Not making a conscious decision is making a decision to continue holding the secret.
Weighing costs and benefits: An exercise
If you are struggling with this decision (to carry a secret or not), you may want try an exercise.
Make yourself comfortable. Fix a cup of tea or soothing (nonalcoholic) beverage. Take a piece of paper, draw a line down the middle, and at the top label one column ‘costs’ and the other ‘benefits.’ Write down your own unique costs and benefits.
“I’ll never find time to do this exercise.”
This may not be an easy exercise for you. It is perfectly natural that while holding a secret from others, inertia is created that keeps you from knowing more about specific costs and benefits.
The change process is different for different people, and people are in different stages of change. Some people need time to contemplate and evaluate the pros and cons, while others put it off until the problem becomes unavoidable. Honor your style, but challenge your unhealthy habits.
Like Potemkin, you may hope your scheme to cover the problem will result in getting what you want. But has it?
You may have already made numerous concessions and paid significant costs to hide the drinking problem. At one level, hiding the secret may seem to work, while at another level you may start to see the costs.
Like other families, you and your family may have created a façade of wellbeing to cover the chaos. You have a choice: to continue presenting the exception as typical behavior or to take action to explore what might be best for you and your family right now.
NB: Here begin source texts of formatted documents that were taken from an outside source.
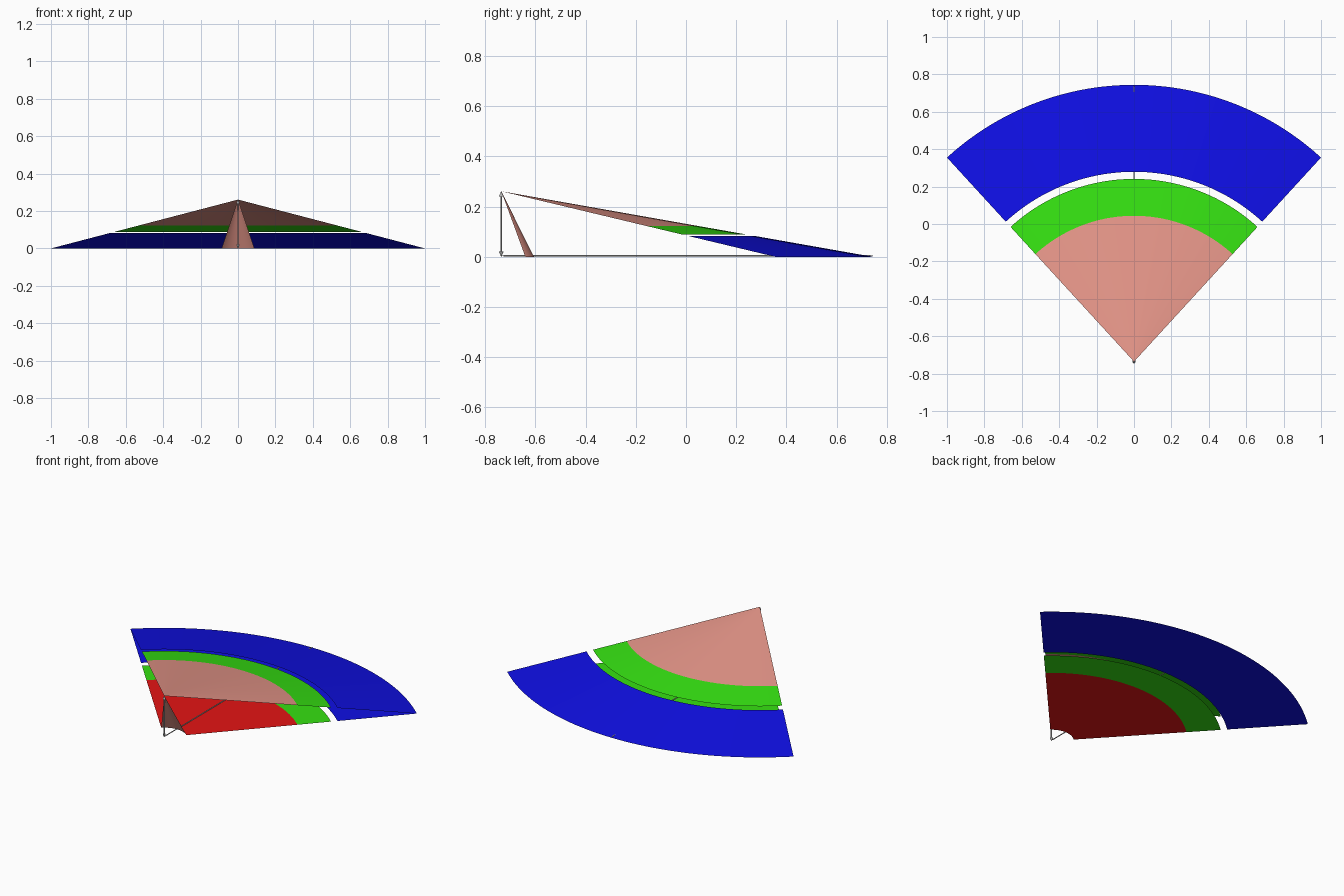
import bpy
import bmesh
import math
from mathutils import Vector

if "Cube" in bpy.data.objects:
    bpy.data.objects.remove(bpy.data.objects["Cube"], do_unlink=True)


def linear(c):
    c /= 255
    return c / 12.92 if c <= 0.04045 else ((c + 0.055) / 1.055) ** 2.4


def make_material(name, rgb):
    mat = bpy.data.materials.new(name)
    colour = [linear(c) for c in rgb] + [1.0]
    mat.diffuse_color = colour
    mat.use_nodes = True
    mat.node_tree.nodes["Principled BSDF"].inputs["Base Color"].default_value = colour
    return mat


PINK = make_material("salmon pink", (230, 150, 137))
GREEN = make_material("green", (53, 224, 18))
BLUE = make_material("blue", (15, 15, 228))
RED = make_material("red", (228, 20, 20))
GREY = make_material("grey", (185, 185, 185))

# Main dimensions: a fan of 85 degrees spreading from one corner
APEX_Y = -0.736
RADIUS = 1.48
HEIGHT = RADIUS * math.tan(math.radians(10))
HALF_ANGLE = math.radians(42.5)
R_NEAR, R_INNER, R_MID, R_GAP = 0.13, 0.78, 0.977, 1.015
SEGMENTS = 64


def finish(bm, name, mat):
    mesh = bpy.data.meshes.new(name)
    bm.to_mesh(mesh)
    bm.free()
    obj = bpy.data.objects.new(name, mesh)
    obj.data.materials.append(mat)
    bpy.context.collection.objects.link(obj)
    bpy.ops.object.select_all(action="DESELECT")
    obj.select_set(True)
    bpy.context.view_layer.objects.active = obj
    bpy.ops.object.shade_smooth_by_angle(angle=math.radians(30))
    return obj


def fan_band(name, mat, inner, outer):
    """Sheet swept about the apex axis between two (radius, z) points."""
    bm = bmesh.new()
    rings = []
    for r, z in (inner, outer):
        ring = []
        for i in range(SEGMENTS + 1):
            a = HALF_ANGLE * (1 - 2 * i / SEGMENTS)
            ring.append(bm.verts.new((r * math.sin(a), APEX_Y + r * math.cos(a), z)))
        rings.append(ring)
    for i in range(SEGMENTS):
        bm.faces.new((rings[0][i], rings[1][i], rings[1][i + 1], rings[0][i + 1]))
    bmesh.ops.recalc_face_normals(bm, faces=bm.faces)
    if sum(f.normal.z for f in bm.faces) < 0:
        bmesh.ops.reverse_faces(bm, faces=bm.faces)
    return finish(bm, name, mat)


def slope(r):
    return (r, HEIGHT * (1 - r / RADIUS))


def double_arrow(name, start, end, shaft=0.0035, head=0.009, head_length=0.02):
    """Thin rod with a cone tip at each end."""
    start, end = Vector(start), Vector(end)
    axis = (end - start).normalized()
    turn = axis.to_track_quat("Z", "Y").to_matrix().to_4x4()
    length = (end - start).length
    profile = [(0.0003, 0), (head, head_length), (shaft, head_length),
               (shaft, length - head_length), (head, length - head_length),
               (0.0003, length)]
    bm = bmesh.new()
    rings = []
    for r, z in profile:
        rings.append([bm.verts.new(start + turn @ Vector((r * math.cos(t), r * math.sin(t), z)))
                      for t in (2 * math.pi * k / 12 for k in range(12))])
    for a, b in zip(rings, rings[1:]):
        for k in range(12):
            n = (k + 1) % 12
            bm.faces.new((a[k], a[n], b[n], b[k]))
    bm.faces.new(rings[0][::-1])
    bm.faces.new(rings[-1])
    return finish(bm, name, GREY)


# Sloping conical sheet from the apex down to the outer rim
fan_band("upper_inner_sheet", PINK, slope(0.0005), slope(R_INNER))
fan_band("upper_middle_band", GREEN, slope(R_INNER), slope(R_MID))
fan_band("upper_outer_band", BLUE, slope(R_GAP), slope(RADIUS))

# Flat floor sheet with matching bands
fan_band("floor_inner_sheet", RED, (R_NEAR, 0), (R_INNER, 0))
fan_band("floor_middle_band", GREEN, (R_INNER, 0), (R_MID, 0))
fan_band("floor_outer_band", BLUE, (R_GAP, 0), (RADIUS, 0))

# Steep near cone joining the apex to the inside edge of the floor
fan_band("near_cone_sheet", PINK, (0.0005, HEIGHT), (R_NEAR, 0))

# Height and range arrows
double_arrow("height_arrow", (0, APEX_Y, 0), (0, APEX_Y, HEIGHT))
double_arrow("range_arrow", (0, APEX_Y, 0.004), (0, APEX_Y + RADIUS, 0.004),
             shaft=0.003, head=0.004)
You can succeed where Potemkin failed; don’t be blinded by the perceived benefits.
Summing it up.
Keeping secrets has been modeled in various walks of life. In terms of drinking, certain patterns and habits develop in an attempt to manage the drinking problem. There are situations where covering the problem works, seems to work, or it is just plain easier to choose comfort over addressing a potentially fearful situation.
But choosing the easy way is not without costs. Over time you will carry the burden in your body, and your physical and mental health will suffer. There are always costs and benefits to keeping a secret. You can create a cost / benefit sheet.
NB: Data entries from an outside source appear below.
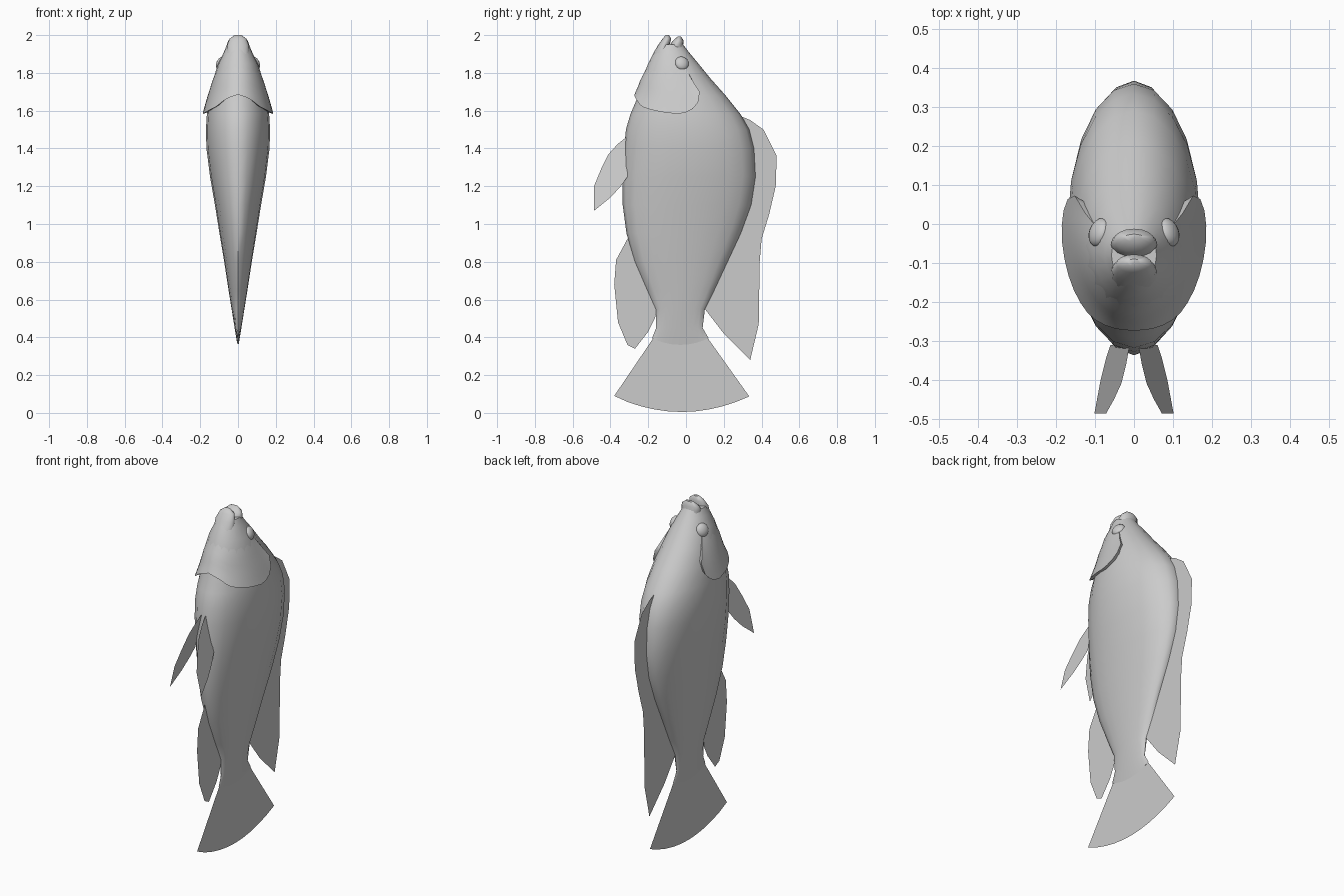
import bpy, bmesh, math

if "Cube" in bpy.data.objects:
    bpy.data.objects.remove(bpy.data.objects["Cube"])

gray = bpy.data.materials.new("pale_gray")
gray.diffuse_color = (0.6, 0.6, 0.6, 1)
gray.use_nodes = True
gray.node_tree.nodes["Principled BSDF"].inputs["Base Color"].default_value = gray.diffuse_color

# Sections: height, belly y, back y, half width
BODY = [(0.36, -0.18, 0.12, 0.003), (0.45, -0.158, 0.088, 0.018),
        (0.55, -0.16, 0.10, 0.034), (0.65, -0.205, 0.15, 0.05),
        (0.80, -0.27, 0.22, 0.073), (0.95, -0.315, 0.29, 0.098),
        (1.10, -0.335, 0.345, 0.122), (1.25, -0.337, 0.368, 0.148),
        (1.40, -0.328, 0.36, 0.167), (1.50, -0.318, 0.335, 0.17),
        (1.58, -0.295, 0.29, 0.165), (1.68, -0.252, 0.21, 0.15),
        (1.77, -0.232, 0.13, 0.13), (1.85, -0.20, 0.065, 0.105),
        (1.91, -0.17, 0.015, 0.075), (1.95, -0.145, -0.015, 0.058)]
LOWER_JAW = [(1.90, -0.173, -0.08, 0.06), (1.945, -0.149, -0.088, 0.058),
             (1.98, -0.125, -0.078, 0.045), (2.0, -0.108, -0.09, 0.018)]
UPPER_LIP = [(1.92, -0.09, 0.0, 0.05), (1.945, -0.088, -0.016, 0.06),
             (1.97, -0.07, -0.012, 0.052), (1.992, -0.045, -0.026, 0.025)]


def make(name, verts, faces, smooth=True):
    me = bpy.data.meshes.new(name)
    me.from_pydata(verts, [], faces)
    bm = bmesh.new()
    bm.from_mesh(me)
    bmesh.ops.recalc_face_normals(bm, faces=bm.faces)
    bm.to_mesh(me)
    bm.free()
    me.materials.append(gray)
    ob = bpy.data.objects.new(name, me)
    bpy.context.collection.objects.link(ob)
    if smooth:
        bpy.ops.object.select_all(action='DESELECT')
        ob.select_set(True)
        bpy.context.view_layer.objects.active = ob
        bpy.ops.object.shade_smooth_by_angle(angle=math.radians(50))
    return ob


def ring_point(row, a, grow=0.0):
    z, y0, y1, w = row
    return ((w + grow) * math.sin(a),
            (y0 + y1) / 2 - ((y1 - y0) / 2 + grow) * math.cos(a), z)


def loft(name, rows, n=20, end_bow=0.0):
    verts, faces = [], []
    for r, row in enumerate(rows):
        for i in range(n):
            a = 2 * math.pi * i / n
            x, y, z = ring_point(row, a)
            if r == 0:
                z += end_bow * math.cos(a) ** 2
            verts.append((x, y, z))
    for r in range(len(rows) - 1):
        for i in range(n):
            j = (i + 1) % n
            faces.append((r * n + i, r * n + j, r * n + n + j, r * n + n + i))
    faces.append(tuple(range(n)))
    faces.append(tuple(range(len(verts) - n, len(verts))))
    return make(name, verts, faces)


def lerp_rows(table, t):
    for a, b in zip(table, table[1:]):
        if t <= b[0]:
            f = (t - a[0]) / (b[0] - a[0])
            return tuple(p + (q - p) * f for p, q in zip(a, b))
    return table[-1]


loft("body", BODY, end_bow=0.035)
loft("lower_jaw", LOWER_JAW, 16)
loft("upper_lip", UPPER_LIP, 16)

# Gill cover: flared shell wrapped round the throat with a scalloped rear edge
EDGE = [(0, 1.685), (0.35, 1.665), (0.7, 1.62), (1.1, 1.595),
        (1.5, 1.58), (1.8, 1.62), (2.0, 1.70)]
verts, faces = [], []
COLS, ROWS = 28, 7
for c in range(COLS + 1):
    a = -2.0 + 4.0 * c / COLS
    edge = lerp_rows(EDGE, abs(a))[1]
    for r in range(ROWS + 1):
        t = r / ROWS
        z = 1.87 + (edge - 1.87) * t
        grow = -0.004 + 0.026 * t ** 1.5
        verts.append(ring_point(lerp_rows(BODY, z), a, grow))
    # inner lip tucked under the body skin
    verts.append(ring_point(lerp_rows(BODY, edge + 0.012), a, -0.012))
S = ROWS + 2
for c in range(COLS):
    for r in range(S - 1):
        k = c * S + r
        faces.append((k, k + 1, k + S + 1, k + S))
# front ends of the cover drop into the body
for c in (0, COLS):
    faces.append(tuple(c * S + r for r in range(S)))
make("gill_cover", verts, faces)


# Eyes
for side, label in ((1, "right"), (-1, "left")):
    bpy.ops.mesh.primitive_uv_sphere_add(segments=16, ring_count=10, radius=0.038,
                                         location=(side * 0.089, -0.022, 1.85))
    eye = bpy.context.object
    eye.name = label + "_eye"
    eye.scale = (0.62, 1, 1)
    eye.rotation_euler = (0, side * -0.4, side * 0.35)
    eye.data.materials.append(gray)
    bpy.ops.object.shade_smooth_by_angle(angle=math.radians(50))


# Flat single-sheet fins, outlined in (y, z)
def fin(name, outline, x_of=lambda z: 0.0):
    make(name, [(x_of(z), y, z) for y, z in outline],
         [tuple(range(len(outline)))], smooth=False)


fin("dorsal_fin", [(0.28, 1.575), (0.34, 1.55), (0.41, 1.50), (0.48, 1.36),
                   (0.475, 1.20), (0.44, 1.05), (0.40, 0.92), (0.39, 0.80),
                   (0.385, 0.47), (0.34, 0.28), (0.20, 0.42), (0.10, 0.55),
                   (0.14, 0.67), (0.27, 0.97), (0.33, 1.2), (0.32, 1.45)])
fin("anal_fin", [(-0.305, 0.93), (-0.37, 0.81), (-0.38, 0.68), (-0.36, 0.48),
                 (-0.31, 0.36), (-0.27, 0.34), (-0.20, 0.43), (-0.165, 0.50),
                 (-0.15, 0.56), (-0.19, 0.67), (-0.25, 0.8)])
tail = [(-0.17, 0.40), (-0.38, 0.09)]
tail += [(-0.38 + 0.715 * i / 10, 0.005 + 0.082 * ((i - 5) / 5) ** 2) for i in range(1, 11)]
tail += [(0.112, 0.40), (-0.03, 0.375)]
fin("tail_fin", tail)
for side, label in ((1, "right"), (-1, "left")):
    fin(label + "_pelvic_fin",
        [(-0.315, 1.46), (-0.36, 1.425), (-0.41, 1.37), (-0.45, 1.29), (-0.487, 1.20),
         (-0.487, 1.07), (-0.40, 1.14), (-0.345, 1.20), (-0.31, 1.25)],
        lambda z, s=side: s * (0.012 + 0.23 * (1.46 - z)))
Acknowledging that help is needed for an alcohol problem may not be easy for you. Keep in mind that the sooner you start getting clearer about your personal costs and benefits of keeping a secret, the easier it will be to reach out when you determine the time is right.
Perhaps doing a cost / benefit summary of your personal situation is something you can do on your own; perhaps not. If in doing this exercise, questions arise, or if it seems totally overwhelming, consider coaching or counseling for assistance with your personal cost / benefit summary.
If you are interested in exploring what counseling or coaching might be like for you, please email me at email@example.com.
Jeff Jones MA, CACII
Nationally Certified Counselor
Certified Addictions Counselor
Family in a Bottle: Help when Drinking is a Problem